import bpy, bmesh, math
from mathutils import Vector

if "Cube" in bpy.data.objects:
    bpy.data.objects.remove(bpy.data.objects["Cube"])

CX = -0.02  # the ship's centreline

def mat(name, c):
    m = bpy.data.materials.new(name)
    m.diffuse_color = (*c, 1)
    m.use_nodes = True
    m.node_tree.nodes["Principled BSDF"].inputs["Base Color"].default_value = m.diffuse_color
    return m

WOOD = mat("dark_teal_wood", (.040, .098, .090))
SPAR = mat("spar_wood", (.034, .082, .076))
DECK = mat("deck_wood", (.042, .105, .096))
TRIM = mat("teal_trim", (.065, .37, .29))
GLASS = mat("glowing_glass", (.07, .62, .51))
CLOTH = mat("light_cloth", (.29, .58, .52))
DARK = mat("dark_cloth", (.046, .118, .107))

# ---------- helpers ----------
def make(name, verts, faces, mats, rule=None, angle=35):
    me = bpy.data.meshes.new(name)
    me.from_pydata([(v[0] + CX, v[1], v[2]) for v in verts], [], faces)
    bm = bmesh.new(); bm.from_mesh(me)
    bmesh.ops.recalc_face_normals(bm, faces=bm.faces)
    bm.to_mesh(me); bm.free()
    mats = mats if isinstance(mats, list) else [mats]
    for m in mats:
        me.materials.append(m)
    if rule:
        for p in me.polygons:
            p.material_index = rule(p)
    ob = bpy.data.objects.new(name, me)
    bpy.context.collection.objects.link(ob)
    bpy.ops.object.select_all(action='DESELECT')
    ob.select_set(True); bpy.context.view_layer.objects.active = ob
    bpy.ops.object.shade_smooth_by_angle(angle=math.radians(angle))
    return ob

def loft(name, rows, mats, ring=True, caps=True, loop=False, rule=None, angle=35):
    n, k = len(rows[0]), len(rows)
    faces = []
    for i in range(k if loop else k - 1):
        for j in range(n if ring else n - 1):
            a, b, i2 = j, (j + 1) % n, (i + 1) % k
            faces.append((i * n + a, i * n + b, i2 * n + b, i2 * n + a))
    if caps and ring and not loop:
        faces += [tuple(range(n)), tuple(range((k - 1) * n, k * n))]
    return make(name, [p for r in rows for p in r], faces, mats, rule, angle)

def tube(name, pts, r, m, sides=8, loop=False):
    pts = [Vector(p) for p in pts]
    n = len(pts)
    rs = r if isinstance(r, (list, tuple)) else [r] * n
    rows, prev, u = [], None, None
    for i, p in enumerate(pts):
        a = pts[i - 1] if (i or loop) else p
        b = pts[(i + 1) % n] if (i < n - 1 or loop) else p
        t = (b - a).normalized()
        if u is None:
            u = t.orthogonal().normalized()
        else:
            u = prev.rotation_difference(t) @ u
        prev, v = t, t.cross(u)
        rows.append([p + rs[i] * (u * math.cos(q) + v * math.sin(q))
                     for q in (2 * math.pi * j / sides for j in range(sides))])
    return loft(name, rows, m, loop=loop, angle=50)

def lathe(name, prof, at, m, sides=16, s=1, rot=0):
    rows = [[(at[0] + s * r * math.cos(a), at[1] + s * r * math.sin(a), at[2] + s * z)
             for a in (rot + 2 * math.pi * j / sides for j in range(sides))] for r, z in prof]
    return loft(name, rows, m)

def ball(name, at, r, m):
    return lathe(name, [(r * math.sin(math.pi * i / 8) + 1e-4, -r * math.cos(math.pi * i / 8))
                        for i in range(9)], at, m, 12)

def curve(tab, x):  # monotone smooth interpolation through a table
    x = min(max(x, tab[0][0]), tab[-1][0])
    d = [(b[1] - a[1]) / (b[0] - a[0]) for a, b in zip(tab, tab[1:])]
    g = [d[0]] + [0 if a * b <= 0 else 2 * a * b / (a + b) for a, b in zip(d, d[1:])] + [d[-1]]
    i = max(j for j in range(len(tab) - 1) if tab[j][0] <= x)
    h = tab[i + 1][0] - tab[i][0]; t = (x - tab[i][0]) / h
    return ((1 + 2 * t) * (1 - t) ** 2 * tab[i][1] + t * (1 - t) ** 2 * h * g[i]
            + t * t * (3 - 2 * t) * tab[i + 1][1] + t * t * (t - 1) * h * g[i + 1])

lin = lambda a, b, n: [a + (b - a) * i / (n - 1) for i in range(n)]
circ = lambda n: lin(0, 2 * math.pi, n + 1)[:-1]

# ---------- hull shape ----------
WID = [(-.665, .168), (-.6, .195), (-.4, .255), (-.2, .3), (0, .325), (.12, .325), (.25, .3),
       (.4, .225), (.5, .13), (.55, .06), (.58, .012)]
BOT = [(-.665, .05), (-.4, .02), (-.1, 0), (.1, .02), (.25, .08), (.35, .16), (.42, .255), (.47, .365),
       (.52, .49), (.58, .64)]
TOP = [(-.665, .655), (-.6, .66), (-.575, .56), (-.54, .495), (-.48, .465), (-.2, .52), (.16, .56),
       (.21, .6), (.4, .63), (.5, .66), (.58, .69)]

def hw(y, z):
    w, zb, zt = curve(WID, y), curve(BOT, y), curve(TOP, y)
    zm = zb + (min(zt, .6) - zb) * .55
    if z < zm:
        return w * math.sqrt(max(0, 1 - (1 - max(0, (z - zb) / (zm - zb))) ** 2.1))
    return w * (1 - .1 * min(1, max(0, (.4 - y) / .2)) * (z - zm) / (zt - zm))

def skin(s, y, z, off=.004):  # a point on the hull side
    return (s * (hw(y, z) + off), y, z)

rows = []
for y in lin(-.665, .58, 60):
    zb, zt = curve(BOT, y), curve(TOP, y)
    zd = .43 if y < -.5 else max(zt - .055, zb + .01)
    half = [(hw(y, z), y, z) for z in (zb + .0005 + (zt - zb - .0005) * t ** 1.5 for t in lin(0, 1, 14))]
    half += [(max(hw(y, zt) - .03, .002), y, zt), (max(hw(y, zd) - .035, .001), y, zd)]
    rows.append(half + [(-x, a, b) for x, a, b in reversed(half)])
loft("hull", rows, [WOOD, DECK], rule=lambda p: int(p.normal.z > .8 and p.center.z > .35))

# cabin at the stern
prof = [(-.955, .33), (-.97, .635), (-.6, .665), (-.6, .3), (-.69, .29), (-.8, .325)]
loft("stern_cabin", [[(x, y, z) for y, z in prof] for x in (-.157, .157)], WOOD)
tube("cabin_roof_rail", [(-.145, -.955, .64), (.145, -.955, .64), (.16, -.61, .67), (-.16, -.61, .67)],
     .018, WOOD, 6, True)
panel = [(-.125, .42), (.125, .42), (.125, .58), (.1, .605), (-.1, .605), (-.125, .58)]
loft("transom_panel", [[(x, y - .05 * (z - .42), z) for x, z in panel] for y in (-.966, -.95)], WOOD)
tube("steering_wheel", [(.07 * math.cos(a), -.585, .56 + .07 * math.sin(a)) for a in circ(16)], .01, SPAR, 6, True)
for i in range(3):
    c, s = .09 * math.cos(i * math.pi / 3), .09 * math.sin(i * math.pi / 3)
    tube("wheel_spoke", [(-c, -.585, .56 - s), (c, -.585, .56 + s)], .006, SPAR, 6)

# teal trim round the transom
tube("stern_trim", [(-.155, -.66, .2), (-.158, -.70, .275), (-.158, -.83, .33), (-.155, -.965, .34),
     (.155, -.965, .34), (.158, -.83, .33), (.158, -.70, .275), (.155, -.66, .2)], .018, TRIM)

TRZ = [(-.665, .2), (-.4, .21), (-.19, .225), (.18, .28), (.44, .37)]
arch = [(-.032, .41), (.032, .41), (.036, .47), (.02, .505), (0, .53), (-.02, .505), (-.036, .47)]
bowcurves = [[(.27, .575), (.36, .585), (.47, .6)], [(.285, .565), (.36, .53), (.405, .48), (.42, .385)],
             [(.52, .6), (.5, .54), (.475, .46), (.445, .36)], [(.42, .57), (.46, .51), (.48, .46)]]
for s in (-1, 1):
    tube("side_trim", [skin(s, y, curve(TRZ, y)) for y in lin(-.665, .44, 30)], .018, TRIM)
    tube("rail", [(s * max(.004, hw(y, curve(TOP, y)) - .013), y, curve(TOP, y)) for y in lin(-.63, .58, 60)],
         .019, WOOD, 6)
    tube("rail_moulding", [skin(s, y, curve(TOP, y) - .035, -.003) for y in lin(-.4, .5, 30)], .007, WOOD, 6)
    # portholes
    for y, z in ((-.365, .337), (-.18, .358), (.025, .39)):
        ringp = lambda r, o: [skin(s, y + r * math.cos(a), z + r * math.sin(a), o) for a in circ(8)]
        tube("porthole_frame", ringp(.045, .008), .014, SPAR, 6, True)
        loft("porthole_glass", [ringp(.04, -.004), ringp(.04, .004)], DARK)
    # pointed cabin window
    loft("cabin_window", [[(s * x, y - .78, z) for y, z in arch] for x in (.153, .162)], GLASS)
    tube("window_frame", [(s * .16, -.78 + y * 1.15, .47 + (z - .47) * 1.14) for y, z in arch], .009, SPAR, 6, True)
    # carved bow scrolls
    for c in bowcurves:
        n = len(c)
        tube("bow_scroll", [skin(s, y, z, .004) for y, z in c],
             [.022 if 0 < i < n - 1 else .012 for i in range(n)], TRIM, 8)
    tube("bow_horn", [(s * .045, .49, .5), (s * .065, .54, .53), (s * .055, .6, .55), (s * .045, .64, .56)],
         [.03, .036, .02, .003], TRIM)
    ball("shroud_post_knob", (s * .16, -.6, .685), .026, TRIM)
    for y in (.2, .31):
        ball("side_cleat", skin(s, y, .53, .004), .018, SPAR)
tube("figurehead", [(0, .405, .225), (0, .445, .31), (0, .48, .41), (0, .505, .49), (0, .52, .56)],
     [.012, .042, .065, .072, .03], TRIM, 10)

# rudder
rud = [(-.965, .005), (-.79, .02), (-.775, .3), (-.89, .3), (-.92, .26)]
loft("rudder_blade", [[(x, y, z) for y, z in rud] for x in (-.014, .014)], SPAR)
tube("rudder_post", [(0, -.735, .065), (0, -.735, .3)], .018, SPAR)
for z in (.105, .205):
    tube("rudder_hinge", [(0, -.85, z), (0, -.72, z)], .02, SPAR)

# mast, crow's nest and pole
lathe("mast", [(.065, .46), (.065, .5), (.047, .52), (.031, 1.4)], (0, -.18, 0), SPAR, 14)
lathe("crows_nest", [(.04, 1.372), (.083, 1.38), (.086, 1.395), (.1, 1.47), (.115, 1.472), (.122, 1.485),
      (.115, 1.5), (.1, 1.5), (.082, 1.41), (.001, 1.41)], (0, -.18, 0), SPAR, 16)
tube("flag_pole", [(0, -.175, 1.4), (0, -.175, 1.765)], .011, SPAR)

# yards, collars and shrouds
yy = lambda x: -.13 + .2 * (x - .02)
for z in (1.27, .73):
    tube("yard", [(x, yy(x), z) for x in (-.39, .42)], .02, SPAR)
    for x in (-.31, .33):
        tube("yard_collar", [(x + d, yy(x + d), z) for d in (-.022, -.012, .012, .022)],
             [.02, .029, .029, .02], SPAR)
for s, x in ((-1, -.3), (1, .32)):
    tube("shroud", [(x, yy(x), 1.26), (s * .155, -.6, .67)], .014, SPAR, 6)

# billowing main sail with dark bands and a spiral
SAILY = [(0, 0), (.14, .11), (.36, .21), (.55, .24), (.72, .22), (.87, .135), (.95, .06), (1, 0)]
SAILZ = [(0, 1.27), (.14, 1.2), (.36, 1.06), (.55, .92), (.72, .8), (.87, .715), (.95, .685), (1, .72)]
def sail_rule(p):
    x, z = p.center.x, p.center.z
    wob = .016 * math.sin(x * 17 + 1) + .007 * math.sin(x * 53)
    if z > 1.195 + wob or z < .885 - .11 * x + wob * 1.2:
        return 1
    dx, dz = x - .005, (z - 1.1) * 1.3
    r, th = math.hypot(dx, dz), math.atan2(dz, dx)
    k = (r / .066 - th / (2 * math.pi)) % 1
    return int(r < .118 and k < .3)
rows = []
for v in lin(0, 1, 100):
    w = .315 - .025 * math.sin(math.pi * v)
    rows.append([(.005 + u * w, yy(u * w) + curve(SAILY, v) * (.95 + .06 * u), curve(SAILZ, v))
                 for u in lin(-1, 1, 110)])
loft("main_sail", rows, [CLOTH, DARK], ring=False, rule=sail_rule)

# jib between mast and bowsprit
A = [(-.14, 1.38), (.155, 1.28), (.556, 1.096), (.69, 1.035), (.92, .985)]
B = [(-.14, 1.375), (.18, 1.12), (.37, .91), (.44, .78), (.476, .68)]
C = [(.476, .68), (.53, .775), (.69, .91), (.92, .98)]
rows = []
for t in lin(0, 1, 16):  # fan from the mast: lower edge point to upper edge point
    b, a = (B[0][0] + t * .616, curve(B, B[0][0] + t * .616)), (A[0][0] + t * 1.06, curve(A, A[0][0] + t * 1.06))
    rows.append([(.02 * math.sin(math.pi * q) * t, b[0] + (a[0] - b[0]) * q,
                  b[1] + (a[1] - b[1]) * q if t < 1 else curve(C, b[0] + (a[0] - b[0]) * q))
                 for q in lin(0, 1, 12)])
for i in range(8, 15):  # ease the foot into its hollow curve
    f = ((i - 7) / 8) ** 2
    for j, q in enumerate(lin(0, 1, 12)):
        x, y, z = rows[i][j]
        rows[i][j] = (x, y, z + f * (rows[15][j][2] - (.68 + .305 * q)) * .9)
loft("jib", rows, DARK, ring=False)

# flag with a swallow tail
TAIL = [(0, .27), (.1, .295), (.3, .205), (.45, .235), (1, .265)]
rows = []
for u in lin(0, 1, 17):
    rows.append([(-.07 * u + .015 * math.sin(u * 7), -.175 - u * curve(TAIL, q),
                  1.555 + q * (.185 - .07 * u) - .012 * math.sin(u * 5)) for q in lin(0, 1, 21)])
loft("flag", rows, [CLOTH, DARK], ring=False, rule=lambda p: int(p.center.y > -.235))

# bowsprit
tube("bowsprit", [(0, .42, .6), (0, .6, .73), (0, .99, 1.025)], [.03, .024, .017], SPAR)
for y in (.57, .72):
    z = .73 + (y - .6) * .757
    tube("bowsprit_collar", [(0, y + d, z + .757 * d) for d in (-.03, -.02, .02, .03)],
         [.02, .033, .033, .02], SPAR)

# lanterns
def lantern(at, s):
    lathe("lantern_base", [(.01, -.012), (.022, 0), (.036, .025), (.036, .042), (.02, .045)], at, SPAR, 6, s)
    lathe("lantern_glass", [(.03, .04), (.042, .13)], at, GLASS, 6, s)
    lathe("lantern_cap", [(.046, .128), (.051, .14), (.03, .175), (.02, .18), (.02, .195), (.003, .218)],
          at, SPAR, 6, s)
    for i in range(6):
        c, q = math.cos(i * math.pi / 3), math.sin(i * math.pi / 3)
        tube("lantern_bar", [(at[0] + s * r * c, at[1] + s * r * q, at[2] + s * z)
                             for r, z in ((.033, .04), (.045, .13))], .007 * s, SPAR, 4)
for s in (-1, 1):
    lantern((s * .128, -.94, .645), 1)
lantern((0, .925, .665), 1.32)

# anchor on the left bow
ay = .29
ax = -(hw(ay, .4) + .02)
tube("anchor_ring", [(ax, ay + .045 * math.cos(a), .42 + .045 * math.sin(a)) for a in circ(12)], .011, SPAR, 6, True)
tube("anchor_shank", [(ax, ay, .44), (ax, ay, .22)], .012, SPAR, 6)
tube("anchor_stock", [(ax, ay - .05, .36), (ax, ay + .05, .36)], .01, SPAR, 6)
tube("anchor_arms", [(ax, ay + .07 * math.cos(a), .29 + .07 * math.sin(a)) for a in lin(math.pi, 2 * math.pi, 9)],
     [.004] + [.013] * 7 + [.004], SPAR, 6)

* ABOUT THIS TASK: With "DECK" as the string to match, show every line of the entries above that has it.

* COMPLETED TASK:
DECK = mat("deck_wood", (.042, .105, .096))
loft("hull", rows, [WOOD, DECK], rule=lambda p: int(p.normal.z > .8 and p.center.z > .35))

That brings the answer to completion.